The traces of older cultivation at Sävsjö manor domains.
Small cairns made out of stone due to the cultivation
The remains of Sävsjö village are still visible today as a nature’s own museum. A prehistoric grave field from the Iron Age (500 B.C. – 1050 A.D.) shows us who long people have inhabited this place. The oldest written source that names the village is from1494 and around 1640 Sävsjö manor (säteri) is established. The small nearby farmes were evicted and the land was used as pasture land which has conserved a fossilized landscape. Here one can see the narrow fields, the stone fences that dived different areas, cairns due to cultivation, traces of terracing, pastures and different formations made of earth such as banks etc.

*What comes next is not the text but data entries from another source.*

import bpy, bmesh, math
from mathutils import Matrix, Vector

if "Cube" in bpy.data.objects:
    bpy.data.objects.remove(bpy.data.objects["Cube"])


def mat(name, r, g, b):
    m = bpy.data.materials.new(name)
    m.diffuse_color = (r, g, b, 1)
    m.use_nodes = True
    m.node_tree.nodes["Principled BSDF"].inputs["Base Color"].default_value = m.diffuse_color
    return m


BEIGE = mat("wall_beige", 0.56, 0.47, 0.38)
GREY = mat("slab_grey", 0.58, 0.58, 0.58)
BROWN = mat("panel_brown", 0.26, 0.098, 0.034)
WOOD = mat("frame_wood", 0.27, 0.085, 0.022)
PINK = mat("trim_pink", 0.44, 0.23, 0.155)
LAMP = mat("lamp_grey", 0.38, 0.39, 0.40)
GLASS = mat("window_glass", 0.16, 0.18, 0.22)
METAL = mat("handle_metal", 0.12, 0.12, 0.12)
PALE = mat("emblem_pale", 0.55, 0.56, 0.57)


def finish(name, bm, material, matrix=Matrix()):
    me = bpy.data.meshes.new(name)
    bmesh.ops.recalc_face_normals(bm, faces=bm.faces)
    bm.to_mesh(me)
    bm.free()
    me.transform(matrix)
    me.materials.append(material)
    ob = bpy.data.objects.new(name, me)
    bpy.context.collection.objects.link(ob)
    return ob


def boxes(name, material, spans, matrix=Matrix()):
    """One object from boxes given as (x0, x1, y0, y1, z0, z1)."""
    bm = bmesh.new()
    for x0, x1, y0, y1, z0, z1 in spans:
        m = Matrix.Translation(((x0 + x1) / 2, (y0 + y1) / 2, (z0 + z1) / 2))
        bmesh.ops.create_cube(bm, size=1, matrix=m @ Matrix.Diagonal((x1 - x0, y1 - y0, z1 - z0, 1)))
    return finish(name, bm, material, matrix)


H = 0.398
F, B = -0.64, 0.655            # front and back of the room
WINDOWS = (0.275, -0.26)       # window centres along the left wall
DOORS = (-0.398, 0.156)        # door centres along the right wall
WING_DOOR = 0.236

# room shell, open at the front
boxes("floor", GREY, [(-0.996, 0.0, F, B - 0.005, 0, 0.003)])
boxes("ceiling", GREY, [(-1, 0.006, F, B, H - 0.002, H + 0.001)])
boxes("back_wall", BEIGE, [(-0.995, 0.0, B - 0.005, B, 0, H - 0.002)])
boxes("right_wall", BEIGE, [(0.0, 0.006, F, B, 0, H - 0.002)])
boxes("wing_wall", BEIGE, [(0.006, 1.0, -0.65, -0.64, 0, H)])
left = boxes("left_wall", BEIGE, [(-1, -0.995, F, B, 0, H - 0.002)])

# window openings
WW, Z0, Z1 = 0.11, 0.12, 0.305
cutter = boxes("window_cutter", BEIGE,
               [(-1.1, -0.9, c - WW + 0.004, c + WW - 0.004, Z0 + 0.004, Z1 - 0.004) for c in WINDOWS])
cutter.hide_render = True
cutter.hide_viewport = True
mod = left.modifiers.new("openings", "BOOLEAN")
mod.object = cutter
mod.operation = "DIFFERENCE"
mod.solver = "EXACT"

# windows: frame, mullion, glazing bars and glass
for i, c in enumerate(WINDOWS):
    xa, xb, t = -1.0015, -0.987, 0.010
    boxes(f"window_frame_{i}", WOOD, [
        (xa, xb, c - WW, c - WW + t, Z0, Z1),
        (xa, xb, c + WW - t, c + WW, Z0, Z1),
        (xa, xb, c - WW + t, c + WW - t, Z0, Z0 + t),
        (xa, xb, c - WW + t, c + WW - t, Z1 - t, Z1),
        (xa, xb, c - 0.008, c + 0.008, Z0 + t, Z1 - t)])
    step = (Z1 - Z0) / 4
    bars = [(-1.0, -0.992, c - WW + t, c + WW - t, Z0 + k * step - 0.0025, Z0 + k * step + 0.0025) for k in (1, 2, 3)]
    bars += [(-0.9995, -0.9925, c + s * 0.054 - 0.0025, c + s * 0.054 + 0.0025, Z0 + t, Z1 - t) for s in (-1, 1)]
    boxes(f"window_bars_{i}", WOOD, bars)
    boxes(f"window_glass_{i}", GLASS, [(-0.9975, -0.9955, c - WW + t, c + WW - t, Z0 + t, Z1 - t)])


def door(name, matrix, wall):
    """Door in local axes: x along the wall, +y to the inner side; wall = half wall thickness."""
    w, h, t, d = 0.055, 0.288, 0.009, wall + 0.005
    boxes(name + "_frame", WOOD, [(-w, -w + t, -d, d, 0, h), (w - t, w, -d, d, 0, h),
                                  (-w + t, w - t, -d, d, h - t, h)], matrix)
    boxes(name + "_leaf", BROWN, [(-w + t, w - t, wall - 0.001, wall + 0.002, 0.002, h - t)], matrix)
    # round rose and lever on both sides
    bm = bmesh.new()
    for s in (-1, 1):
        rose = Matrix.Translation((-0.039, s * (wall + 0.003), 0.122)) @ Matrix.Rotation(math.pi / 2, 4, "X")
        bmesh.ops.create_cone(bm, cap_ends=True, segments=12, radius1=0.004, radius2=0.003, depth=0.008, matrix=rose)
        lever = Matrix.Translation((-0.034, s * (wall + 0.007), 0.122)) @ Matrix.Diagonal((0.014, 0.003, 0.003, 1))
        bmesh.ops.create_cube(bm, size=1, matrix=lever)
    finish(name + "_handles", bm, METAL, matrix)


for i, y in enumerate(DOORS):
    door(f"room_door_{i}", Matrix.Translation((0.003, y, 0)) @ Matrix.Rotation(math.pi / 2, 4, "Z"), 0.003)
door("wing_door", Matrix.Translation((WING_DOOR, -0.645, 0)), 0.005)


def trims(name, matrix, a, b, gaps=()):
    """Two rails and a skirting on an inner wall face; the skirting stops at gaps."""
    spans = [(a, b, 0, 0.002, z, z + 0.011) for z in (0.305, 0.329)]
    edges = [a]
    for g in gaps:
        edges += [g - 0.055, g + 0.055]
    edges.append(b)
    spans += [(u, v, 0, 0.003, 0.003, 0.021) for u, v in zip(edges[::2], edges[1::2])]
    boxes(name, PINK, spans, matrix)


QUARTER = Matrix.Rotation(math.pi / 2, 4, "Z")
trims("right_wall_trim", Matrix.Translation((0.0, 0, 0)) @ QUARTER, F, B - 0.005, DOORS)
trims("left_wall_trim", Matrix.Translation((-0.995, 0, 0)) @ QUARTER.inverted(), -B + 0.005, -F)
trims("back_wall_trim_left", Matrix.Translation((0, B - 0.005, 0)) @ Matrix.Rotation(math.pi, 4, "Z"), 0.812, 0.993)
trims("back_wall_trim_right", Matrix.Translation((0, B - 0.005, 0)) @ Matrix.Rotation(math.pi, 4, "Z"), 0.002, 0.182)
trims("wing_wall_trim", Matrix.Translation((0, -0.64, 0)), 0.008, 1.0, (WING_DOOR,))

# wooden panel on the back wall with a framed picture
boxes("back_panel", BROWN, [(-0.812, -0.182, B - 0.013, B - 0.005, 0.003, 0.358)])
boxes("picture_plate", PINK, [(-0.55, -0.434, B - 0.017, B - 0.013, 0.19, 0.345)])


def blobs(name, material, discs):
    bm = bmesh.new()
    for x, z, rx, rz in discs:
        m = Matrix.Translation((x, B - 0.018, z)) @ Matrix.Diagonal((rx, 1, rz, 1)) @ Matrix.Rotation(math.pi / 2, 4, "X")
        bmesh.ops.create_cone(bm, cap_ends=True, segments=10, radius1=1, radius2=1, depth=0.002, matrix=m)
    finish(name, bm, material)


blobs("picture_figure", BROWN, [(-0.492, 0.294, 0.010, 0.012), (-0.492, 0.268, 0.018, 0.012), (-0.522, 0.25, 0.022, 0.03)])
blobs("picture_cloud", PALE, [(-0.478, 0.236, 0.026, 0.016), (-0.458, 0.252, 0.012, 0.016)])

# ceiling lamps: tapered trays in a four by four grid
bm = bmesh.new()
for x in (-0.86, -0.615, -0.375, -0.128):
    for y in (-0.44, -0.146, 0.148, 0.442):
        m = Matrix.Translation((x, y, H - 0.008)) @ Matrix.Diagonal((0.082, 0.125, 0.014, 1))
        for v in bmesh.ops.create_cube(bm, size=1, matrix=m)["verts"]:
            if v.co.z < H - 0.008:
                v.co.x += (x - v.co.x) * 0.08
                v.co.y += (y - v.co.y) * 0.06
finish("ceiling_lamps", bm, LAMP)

The oldest traces are dated to around the birth of Christ.
A stone fence.
The area is open for the public and free of charge, there is an information sign (that need to be updated) and there are small paths to walk on. On a sunny day this is fine example of a fossilized landscape, the traces are clearly visible and it is a nice place for a picnic or a stroll in “wild”.
Yet another part of this beautiful area.
The fossilized landscapes at Sävsjö village or manor can be found in Lenhovda parish in Kronobergs County, Småland.More information in Swedish can be found here.